[Saved data entries]

=== Begin Enclosure ===

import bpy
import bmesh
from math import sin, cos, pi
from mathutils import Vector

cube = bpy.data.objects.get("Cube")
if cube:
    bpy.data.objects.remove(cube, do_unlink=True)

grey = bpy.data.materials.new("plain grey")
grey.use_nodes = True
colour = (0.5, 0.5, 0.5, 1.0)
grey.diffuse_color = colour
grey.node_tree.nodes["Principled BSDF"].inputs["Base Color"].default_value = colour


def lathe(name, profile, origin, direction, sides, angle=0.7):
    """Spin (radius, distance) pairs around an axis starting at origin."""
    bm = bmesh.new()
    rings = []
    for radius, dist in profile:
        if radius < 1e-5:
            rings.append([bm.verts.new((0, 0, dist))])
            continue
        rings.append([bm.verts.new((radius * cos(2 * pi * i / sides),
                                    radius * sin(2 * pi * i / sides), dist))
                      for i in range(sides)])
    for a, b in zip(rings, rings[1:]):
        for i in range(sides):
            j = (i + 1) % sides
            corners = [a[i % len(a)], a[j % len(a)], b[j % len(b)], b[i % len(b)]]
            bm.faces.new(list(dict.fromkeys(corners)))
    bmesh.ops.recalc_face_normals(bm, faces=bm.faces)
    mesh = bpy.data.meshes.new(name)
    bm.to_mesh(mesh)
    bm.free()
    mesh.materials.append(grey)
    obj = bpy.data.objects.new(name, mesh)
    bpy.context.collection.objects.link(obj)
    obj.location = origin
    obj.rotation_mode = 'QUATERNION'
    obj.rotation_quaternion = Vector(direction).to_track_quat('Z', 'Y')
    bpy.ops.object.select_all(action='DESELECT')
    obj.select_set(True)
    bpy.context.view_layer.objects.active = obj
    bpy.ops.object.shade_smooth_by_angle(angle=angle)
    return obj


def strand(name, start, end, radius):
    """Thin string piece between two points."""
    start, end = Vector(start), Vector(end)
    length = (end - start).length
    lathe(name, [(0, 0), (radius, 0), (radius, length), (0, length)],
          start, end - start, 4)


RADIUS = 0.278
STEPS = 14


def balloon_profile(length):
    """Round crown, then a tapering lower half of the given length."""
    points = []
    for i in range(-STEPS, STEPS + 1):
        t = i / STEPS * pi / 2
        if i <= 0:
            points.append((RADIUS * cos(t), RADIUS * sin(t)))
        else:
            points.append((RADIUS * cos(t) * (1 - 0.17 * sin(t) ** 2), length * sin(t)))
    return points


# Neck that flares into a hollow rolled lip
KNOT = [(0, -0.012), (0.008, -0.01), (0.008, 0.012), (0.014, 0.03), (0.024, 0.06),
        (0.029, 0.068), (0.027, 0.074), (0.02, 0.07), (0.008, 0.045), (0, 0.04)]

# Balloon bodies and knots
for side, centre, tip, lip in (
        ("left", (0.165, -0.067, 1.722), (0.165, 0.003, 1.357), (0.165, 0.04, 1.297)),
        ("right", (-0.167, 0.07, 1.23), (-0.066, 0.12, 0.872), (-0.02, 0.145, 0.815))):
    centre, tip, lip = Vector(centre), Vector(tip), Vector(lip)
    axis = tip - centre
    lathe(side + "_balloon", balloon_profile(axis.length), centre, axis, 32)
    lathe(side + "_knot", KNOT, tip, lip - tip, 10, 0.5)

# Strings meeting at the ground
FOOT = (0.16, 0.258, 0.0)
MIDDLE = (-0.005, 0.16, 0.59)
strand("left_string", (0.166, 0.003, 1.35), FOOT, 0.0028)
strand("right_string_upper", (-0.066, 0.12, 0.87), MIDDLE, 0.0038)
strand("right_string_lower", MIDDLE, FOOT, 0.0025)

=== End Enclosure ===
=== Begin Enclosure ===

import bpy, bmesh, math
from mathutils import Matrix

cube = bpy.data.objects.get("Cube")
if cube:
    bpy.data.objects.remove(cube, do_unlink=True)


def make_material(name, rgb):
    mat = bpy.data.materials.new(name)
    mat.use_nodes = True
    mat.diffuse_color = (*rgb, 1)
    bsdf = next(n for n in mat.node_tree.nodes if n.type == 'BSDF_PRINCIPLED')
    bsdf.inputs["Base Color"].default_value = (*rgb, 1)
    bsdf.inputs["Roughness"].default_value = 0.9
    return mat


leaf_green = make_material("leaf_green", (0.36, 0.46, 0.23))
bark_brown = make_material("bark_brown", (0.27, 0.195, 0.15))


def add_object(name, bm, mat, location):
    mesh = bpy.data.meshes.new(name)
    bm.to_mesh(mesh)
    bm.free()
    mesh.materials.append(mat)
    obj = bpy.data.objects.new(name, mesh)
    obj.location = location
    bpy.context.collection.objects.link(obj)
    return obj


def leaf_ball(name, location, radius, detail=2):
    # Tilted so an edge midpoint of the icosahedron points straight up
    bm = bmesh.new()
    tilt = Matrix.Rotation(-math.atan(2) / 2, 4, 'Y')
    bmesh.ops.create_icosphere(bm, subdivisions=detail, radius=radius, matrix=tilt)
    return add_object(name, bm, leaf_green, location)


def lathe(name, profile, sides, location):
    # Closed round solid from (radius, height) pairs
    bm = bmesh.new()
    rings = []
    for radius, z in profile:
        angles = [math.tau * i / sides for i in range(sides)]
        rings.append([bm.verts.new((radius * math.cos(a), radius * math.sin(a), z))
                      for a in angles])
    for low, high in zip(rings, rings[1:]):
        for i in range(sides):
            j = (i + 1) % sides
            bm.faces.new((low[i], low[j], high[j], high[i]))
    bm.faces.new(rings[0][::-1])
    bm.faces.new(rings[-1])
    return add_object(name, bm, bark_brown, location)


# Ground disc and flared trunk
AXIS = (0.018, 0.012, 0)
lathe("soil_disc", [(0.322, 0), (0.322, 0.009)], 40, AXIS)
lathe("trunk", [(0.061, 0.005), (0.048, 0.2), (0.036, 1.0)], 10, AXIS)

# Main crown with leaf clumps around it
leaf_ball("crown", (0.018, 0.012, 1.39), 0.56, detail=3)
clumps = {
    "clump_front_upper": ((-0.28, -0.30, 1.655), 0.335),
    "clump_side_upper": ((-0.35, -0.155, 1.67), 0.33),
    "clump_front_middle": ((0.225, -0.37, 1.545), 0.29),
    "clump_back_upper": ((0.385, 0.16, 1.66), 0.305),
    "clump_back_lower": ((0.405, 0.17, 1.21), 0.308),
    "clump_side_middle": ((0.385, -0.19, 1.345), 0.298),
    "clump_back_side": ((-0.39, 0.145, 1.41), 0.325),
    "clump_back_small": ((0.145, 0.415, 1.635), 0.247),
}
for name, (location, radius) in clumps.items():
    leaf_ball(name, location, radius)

=== End Enclosure ===

> [DESCRIPTION OF THE TASK] Tell how many lines of the entries above include "verts". The answer should be the number and nothing more.

> [ANSWER TO THE PROBLEM] 3